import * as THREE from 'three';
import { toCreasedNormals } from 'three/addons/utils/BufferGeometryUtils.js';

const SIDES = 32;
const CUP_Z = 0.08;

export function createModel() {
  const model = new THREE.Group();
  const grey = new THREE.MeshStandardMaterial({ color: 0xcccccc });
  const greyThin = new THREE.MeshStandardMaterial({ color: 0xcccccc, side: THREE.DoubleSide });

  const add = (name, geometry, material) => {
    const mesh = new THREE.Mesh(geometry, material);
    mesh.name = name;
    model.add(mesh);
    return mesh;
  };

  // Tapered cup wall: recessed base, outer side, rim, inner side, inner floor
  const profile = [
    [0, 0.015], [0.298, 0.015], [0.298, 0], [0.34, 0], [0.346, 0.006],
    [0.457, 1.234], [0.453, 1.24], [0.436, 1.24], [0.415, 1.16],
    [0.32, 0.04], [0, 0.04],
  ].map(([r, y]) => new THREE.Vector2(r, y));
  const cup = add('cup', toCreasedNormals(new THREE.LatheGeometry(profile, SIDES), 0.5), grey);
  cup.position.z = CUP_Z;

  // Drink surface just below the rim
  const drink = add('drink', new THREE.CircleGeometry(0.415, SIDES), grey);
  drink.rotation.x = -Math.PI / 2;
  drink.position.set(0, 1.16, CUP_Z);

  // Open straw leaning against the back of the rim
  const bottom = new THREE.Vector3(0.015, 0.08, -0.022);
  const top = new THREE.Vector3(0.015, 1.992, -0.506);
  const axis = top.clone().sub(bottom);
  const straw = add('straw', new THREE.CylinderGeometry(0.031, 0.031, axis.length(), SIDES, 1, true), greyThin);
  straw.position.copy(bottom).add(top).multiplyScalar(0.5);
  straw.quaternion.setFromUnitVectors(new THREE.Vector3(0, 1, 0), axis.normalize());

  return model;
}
★ ★ ★ ★ ★
What you will do - Going through the listing above, count the lines in which the word "SIDES" appears, and give only the number.

Response to the task - 4